From: Stephen Smalley
Date: Fri May 17 2019 - 13:45:21 EST

On 5/17/19 1:29 PM, Sean Christopherson wrote:
On Fri, May 17, 2019 at 12:37:40PM -0400, Stephen Smalley wrote:
On 5/17/19 12:20 PM, Stephen Smalley wrote:
On 5/17/19 11:09 AM, Sean Christopherson wrote:
I think we may want to change the SGX API to alloc an anon inode for each
enclave instead of hanging every enclave off of the /dev/sgx/enclave
Because /dev/sgx/enclave is NOT private, SELinux's file_map_prot_check()
will only require FILE__WRITE and FILE__EXECUTE to mprotect() enclave
to RWX. Backing each enclave with an anon inode will make SELinux treat
EPC memory like anonymous mappings, which is what we want (I think), e.g.
making *any* EPC page executable will require PROCESS__EXECMEM (SGX is
64-bit only at this point, so SELinux will always have default_noexec).

I don't think we want to require EXECMEM (or equivalently both FILE__WRITE
and FILE__EXECUTE to /dev/sgx/enclave) for making any EPC page executable,
only if the page is also writable or previously modified. The intent is
to prevent arbitrary code execution without EXECMEM (or
FILE__WRITE|FILE__EXECUTE), while still allowing enclaves to be created
without EXECMEM as long as the EPC page mapping is only ever mapped RX and
its initial contents came from an unmodified file mapping that was
PROT_EXEC (and hence already checked via FILE__EXECUTE).

The idea is that by providing an SGX ioctl() to propagate VMA permissions
from a source VMA, EXECMEM wouldn't be required to make an EPC page
executable. E.g. userspace establishes an enclave in non-EPC memory from
an unmodified file (with FILE__EXECUTE perms), and the uses the SGX ioctl()
to copy the contents and permissions into EPC memory.
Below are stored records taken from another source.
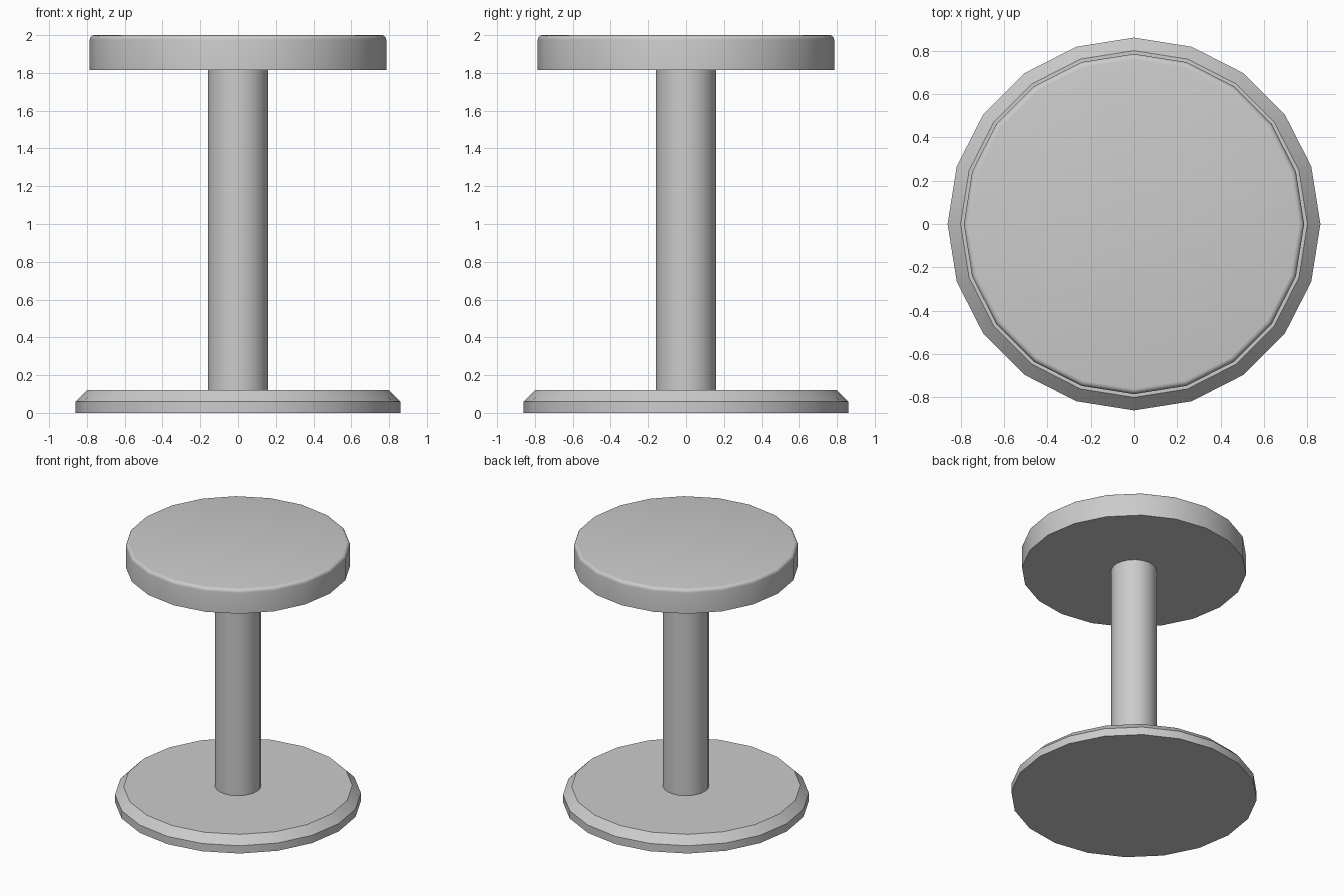
import bpy, bmesh
from math import cos, sin, pi, radians

if "Cube" in bpy.data.objects:
    bpy.data.objects.remove(bpy.data.objects["Cube"])


def lathe(name, profile, sides=20):
    """Closed solid turned around z from (radius, height) points, bottom to top."""
    bm = bmesh.new()
    rings = [[bm.verts.new((r * cos(2 * pi * i / sides), r * sin(2 * pi * i / sides), z))
              for i in range(sides)] for r, z in profile]
    for low, high in zip(rings, rings[1:]):
        for i in range(sides):
            j = (i + 1) % sides
            bm.faces.new((low[i], low[j], high[j], high[i]))
    bm.faces.new(rings[0][::-1])
    bm.faces.new(rings[-1])
    mesh = bpy.data.meshes.new(name)
    bm.to_mesh(mesh)
    bm.free()
    obj = bpy.data.objects.new(name, mesh)
    bpy.context.collection.objects.link(obj)
    bpy.ops.object.select_all(action='DESELECT')
    obj.select_set(True)
    bpy.context.view_layer.objects.active = obj
    bpy.ops.object.shade_smooth_by_angle(angle=radians(30))
    return obj


# Floor plate with a chamfered rim
lathe("base", [(0.86, 0), (0.86, 0.06), (0.80, 0.12)])

# Central column
lathe("post", [(0.16, 0.12), (0.16, 1.815)])

# Seat with a rounded top edge
bevel = 0.025
edge = [(0.785 - bevel + bevel * cos(a), 2.0 - bevel + bevel * sin(a))
        for a in (k * pi / 8 for k in range(5))]
lathe("seat", [(0.785, 1.815)] + edge)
Also, just to be clear, there is nothing inherently better about checking
EXECMEM instead of checking both FILE__WRITE and FILE__EXECUTE to the
/dev/sgx/enclave inode, so I wouldn't switch to using anon inodes for that
reason. Using anon inodes also unfortunately disables SELinux inode-based
checking since we no longer have any useful inode information, so you'd lose
out on SELinux ioctl whitelisting on those enclave inodes if that matters.

The problem is that all enclaves are associated with a single inode, i.e.
/dev/sgx/enclave. /dev/sgx/enclave is a char device whose purpose is to
provide ioctls() and to allow mmap()'ing EPC memory. In no way is it
associated with the content that actually gets loaded into EPC memory.

The actual file that contains the enclave's contents (assuming the enclave
came from a file) is a separate regular file that the SGX subsystem never

AIUI, having FILE__WRITE and FILE__EXECUTE on /dev/sgx/enclave would allow
*any* enclave/process to map EPC as RWX. Moving to anon inodes and thus
PROCESS__EXECMEM achieves per-process granularity.

No, FILE__WRITE and FILE__EXECUTE are a check between a process and a file, so you can ensure that only whitelisted processes are allowed both to /dev/sgx/enclave.